__Data in this exercise__
────────────────────────────────────────
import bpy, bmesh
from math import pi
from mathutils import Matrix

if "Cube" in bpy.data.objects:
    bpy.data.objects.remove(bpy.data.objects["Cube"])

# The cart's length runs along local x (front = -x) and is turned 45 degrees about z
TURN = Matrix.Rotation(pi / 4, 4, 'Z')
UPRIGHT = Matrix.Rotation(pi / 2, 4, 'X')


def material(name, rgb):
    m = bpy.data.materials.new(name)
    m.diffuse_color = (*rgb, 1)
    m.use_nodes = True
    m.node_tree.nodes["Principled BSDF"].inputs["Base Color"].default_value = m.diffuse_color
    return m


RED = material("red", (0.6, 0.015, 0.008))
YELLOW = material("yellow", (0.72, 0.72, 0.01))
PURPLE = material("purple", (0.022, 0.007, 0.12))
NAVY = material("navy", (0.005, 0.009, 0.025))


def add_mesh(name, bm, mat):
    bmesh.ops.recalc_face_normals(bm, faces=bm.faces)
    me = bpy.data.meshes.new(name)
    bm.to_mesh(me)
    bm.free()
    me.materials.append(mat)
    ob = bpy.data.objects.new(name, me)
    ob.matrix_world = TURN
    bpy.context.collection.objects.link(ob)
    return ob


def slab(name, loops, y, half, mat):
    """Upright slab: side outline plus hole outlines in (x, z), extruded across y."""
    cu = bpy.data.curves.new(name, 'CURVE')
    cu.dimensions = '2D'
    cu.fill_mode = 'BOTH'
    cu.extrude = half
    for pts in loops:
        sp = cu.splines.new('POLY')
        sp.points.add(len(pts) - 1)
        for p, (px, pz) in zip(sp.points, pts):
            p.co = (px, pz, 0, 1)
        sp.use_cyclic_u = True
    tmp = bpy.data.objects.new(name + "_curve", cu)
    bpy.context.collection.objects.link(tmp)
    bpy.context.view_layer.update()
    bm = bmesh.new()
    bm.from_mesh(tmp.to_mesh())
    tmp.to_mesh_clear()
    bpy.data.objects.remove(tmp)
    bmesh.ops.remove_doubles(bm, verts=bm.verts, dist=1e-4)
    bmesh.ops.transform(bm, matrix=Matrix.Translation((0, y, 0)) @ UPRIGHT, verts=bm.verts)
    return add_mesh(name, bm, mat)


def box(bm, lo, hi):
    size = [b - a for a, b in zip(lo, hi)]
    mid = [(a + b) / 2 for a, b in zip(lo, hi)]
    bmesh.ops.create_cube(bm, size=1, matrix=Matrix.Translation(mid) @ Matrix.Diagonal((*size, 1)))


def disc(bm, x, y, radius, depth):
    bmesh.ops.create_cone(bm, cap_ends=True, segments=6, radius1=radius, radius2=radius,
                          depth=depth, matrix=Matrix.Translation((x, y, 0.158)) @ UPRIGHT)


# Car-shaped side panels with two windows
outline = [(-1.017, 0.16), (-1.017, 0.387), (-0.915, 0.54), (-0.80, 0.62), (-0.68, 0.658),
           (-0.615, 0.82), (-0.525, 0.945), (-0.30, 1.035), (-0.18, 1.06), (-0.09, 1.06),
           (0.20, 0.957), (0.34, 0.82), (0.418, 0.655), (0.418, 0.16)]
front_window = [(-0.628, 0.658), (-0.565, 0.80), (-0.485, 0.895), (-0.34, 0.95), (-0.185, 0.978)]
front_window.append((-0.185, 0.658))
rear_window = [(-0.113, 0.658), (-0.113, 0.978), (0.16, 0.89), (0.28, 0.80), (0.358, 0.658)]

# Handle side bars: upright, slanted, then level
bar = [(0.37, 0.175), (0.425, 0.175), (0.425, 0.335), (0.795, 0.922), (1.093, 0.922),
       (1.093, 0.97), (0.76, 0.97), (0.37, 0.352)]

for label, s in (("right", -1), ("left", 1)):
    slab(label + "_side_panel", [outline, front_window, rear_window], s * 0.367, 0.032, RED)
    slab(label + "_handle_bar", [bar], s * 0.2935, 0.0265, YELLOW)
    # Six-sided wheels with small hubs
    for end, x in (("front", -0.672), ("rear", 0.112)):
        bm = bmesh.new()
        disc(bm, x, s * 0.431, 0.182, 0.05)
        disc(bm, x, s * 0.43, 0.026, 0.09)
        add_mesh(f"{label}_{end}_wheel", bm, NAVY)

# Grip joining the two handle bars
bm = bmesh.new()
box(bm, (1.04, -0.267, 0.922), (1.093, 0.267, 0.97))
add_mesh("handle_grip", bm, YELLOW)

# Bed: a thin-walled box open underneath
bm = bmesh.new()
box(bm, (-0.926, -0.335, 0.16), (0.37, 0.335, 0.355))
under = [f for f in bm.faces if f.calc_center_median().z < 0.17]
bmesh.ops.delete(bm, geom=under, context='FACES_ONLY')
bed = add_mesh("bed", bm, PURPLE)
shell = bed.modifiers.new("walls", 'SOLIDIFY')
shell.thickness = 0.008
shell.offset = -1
────────────────────────────────────────
__Your instructions__
When a line in the material above holds the word "slab", copy that line.

__Response to the task__
def slab(name, loops, y, half, mat):
    """Upright slab: side outline plus hole outlines in (x, z), extruded across y."""
    slab(label + "_side_panel", [outline, front_window, rear_window], s * 0.367, 0.032, RED)
    slab(label + "_handle_bar", [bar], s * 0.2935, 0.0265, YELLOW)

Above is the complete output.